This is the resilience skill we need to help with cognition or thinking clearly, focusing and concentrating and mental clarity.

Three core thinking skills are essential for peak mental performance and for recovering from brainfog and also helping to manage conditions like adult ADHD successfully. This resilience skill set is also crucial for healthy brain ageing .

These overlapping abilities to focus, have clarity of thought, and retain new information are all needed to help execute your life’s vision and stay on track with doing the little things that get you there – whilst also managing the daily stressors of modern life.


Overcoming Lack of Focus and Clarity

People living with ADHD or those experiencing similar symptoms without a formal diagnosis may have trouble with remembering daily routines, tasks, and commitments and following through, despite their best intentions. Their memory for routine things gets worse under stress, more so than other people. Some preliminary research suggests that people with ADHD may also have trouble managing oxidative or cell stress in the brain. This ‘stress forgetfulness’ often causes strain in both professional and personal relationships.

Related to this area of focus and clarity are some practical skills like the ability to stay organized – organizing your thoughts and your environment, which frees up mental headspace.

If you tend towards these traits or can be a bit scattered, it is also very common to have lots of new ideas and a fast-paced mind. While these are two things that can be a great asset for the creative process, on the flip side, they can see you starting many projects in the initial excitement phase but quickly becoming overwhelmed with the number of balls in the air. Sometimes, people find it hard to finish projects when stress forgetfulness makes following through more difficult.

Once you recognize this is a challenging area, work on strategies to help. Resist the temptation to get lost in phone messages or emails as the way to plan your day. Instead, break projects down into clear, bite-sized chunks and take steps to avoid mental overwhelm and shutdown mode. You can try using the RM app to help organize your self care plan and track interventions you start to help with this resilience skill area.

If this is a challenging area, you may also find a hidden strength – being highly creative in some way – and you may also have the ability to hyperfocus on something you are passionate about, with the ability to tap into a very productive flow state when this trait is optimized with clear predictable routines and keeping even bedtimes and wake up times constant even on weekends.


Multitasking is a Myth

Our lives are now filled with an increasing number of digital distractions and constant stimulation sources from screens, social media, email, and messaging apps, each vying for even a few seconds of your attention.

We are also expected to multitask now more than previous generations – and it’s often seen as a great strength with bragging rights.
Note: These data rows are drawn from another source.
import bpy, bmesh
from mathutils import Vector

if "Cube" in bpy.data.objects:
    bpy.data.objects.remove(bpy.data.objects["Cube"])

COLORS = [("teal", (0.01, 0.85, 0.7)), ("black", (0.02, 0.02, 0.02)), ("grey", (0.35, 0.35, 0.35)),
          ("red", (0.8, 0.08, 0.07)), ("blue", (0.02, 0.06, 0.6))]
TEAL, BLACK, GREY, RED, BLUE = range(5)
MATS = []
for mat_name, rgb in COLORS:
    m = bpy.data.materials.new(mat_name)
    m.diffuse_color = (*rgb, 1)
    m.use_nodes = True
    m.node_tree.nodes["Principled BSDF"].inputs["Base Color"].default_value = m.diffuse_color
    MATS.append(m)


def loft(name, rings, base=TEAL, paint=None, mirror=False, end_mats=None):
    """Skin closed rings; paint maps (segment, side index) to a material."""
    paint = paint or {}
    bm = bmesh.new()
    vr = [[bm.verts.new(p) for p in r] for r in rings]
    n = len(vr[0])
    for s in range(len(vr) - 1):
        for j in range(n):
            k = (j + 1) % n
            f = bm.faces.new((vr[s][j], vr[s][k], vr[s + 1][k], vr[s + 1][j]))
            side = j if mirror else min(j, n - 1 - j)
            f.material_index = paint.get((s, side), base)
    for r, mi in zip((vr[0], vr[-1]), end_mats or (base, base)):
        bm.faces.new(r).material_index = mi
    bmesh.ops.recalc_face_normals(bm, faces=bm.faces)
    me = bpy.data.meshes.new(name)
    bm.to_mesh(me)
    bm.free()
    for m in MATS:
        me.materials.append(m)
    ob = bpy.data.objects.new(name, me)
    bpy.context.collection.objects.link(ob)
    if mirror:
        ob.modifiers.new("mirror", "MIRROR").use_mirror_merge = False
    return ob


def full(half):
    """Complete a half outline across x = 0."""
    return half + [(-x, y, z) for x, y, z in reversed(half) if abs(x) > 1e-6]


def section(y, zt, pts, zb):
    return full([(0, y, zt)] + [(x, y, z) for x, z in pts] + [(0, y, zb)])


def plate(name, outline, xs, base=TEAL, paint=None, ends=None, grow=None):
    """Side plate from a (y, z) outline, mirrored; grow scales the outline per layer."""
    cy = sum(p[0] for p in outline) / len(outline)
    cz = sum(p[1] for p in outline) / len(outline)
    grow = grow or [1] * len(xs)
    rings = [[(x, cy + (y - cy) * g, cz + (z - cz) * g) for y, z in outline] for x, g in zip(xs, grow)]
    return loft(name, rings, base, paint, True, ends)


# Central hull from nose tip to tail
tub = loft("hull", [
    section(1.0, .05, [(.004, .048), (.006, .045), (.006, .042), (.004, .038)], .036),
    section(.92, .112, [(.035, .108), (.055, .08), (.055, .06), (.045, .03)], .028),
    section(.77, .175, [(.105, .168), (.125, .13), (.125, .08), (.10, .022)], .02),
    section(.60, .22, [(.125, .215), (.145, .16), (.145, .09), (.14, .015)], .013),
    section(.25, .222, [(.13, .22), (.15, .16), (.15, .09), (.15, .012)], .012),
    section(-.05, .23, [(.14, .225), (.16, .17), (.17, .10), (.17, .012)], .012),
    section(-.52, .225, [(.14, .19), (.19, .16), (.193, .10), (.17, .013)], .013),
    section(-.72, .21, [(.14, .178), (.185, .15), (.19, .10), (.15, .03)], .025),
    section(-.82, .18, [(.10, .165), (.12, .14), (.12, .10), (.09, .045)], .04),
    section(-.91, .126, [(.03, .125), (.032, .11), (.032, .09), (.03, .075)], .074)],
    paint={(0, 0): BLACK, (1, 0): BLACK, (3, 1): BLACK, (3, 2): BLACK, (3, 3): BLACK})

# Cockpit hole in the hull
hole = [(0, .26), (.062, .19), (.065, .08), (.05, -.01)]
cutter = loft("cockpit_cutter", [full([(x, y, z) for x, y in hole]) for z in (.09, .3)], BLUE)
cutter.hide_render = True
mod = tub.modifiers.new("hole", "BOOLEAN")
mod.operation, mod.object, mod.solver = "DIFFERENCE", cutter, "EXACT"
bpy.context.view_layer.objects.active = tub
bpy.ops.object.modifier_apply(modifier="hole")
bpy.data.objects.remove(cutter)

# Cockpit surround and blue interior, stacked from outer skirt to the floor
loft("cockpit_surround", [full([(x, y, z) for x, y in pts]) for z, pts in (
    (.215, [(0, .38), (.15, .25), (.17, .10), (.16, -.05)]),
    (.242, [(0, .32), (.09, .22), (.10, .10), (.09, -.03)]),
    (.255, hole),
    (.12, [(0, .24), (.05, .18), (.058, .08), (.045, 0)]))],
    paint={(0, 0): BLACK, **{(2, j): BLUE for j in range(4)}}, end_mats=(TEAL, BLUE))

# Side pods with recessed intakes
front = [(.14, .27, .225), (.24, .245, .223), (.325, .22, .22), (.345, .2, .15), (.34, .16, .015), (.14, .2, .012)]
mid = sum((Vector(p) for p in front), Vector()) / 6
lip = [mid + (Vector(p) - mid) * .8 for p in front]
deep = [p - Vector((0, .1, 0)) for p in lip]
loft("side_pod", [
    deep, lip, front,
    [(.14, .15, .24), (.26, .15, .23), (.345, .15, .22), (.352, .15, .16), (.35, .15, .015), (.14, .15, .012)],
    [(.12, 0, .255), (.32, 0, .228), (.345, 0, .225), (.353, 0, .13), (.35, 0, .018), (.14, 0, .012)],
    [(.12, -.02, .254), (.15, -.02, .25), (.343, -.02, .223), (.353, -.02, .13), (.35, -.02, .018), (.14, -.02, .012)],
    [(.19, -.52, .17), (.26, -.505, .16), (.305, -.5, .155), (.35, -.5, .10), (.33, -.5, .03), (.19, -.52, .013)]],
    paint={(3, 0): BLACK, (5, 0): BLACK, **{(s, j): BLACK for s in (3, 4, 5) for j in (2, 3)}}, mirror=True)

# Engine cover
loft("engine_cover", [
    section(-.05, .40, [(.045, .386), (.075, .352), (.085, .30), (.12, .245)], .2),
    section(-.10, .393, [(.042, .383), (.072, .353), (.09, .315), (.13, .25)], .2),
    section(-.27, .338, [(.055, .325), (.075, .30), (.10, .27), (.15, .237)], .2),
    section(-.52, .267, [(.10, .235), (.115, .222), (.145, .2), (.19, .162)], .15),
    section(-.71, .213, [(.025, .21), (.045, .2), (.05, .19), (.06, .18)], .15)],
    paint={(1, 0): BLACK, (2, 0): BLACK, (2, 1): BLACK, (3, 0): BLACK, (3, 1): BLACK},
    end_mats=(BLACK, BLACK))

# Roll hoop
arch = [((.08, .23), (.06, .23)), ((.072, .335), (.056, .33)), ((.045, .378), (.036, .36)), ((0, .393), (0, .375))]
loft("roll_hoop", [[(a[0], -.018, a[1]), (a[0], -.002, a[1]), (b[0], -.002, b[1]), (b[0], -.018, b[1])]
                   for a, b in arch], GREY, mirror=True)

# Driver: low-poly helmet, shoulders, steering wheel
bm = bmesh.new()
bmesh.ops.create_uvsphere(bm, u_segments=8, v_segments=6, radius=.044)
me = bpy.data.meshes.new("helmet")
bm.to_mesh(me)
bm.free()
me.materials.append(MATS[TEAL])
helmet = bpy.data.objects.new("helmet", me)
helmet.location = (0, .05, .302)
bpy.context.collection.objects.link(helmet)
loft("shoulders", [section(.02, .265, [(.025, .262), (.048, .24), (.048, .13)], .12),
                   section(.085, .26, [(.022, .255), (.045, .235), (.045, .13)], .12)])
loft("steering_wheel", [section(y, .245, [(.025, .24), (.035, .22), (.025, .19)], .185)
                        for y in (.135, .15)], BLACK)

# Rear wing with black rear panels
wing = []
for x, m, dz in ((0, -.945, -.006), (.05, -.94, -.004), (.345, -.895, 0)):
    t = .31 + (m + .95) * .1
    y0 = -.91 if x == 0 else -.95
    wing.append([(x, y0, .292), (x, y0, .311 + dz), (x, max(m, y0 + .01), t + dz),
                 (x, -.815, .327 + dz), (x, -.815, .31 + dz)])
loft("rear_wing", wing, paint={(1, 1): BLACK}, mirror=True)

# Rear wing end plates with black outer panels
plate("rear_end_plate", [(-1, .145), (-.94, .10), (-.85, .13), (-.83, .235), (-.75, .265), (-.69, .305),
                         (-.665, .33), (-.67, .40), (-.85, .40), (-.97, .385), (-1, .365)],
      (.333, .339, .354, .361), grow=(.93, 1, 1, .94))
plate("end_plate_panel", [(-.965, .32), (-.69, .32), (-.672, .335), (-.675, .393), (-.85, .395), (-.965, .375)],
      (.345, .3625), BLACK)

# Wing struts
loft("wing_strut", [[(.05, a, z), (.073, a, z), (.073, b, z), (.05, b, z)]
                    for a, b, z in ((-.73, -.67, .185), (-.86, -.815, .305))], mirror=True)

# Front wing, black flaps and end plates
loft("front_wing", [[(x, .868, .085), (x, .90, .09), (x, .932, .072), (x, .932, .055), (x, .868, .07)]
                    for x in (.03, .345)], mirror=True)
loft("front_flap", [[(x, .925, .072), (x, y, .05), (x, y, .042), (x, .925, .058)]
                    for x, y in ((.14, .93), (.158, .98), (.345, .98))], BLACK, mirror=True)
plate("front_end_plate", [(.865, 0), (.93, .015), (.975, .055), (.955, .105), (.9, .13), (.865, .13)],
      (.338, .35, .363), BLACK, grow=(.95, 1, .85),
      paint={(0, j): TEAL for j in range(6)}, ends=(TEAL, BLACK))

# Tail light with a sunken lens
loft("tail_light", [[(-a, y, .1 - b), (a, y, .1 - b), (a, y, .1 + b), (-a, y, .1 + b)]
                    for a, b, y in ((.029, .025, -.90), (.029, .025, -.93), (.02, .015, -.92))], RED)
But, the virtues of multitasking are mainly a myth.

Multitasking Does Not Increase Productivity.

In most cases, it decreases it. When our attention to any single task is divided, our brains have to refocus our efforts again and again. So if you find it hard to multitask, don’t despair or try to force yourself. Instead, do the opposite. Concentrate on one single thing at a time. You’ll get more done and reduce your mental overwhelm – with the confidence that neuroscience is on your side.

Tips on Focus + Clarity

  • CBD, alpha-pinene, CBN, micro dosing THC
  • mind-body:
    • Concentration based meditations
  • Diet:
    • Resilience Medicine Level 1 Keto diet (may work better for men vs. women but everyone is different)
    • RM Level 2 Diet (if keto is too restrictive, try this first, often first choice for premenopausal women)
    • High dose Omega 3 fish or Krill oil
  • Supplements:
    • Gingko
    • American Ginseng
    • Huperzine A
“Being focused is one of my particular superpowers and my strongest brain skill. I can sit down and focus for hours at a time quite easily most days, shifting from one project to another with a short transition period in between (which is different from multitasking which tries to do everything at once!”)

However, when I get out of balance or overwhelmed in other areas, this superpower can start to fade. That’s when I need to take my own advice and put in strategies to reduce my stressors and distractions.”

Dr Dani Gordon, Founder of Resilience Medicine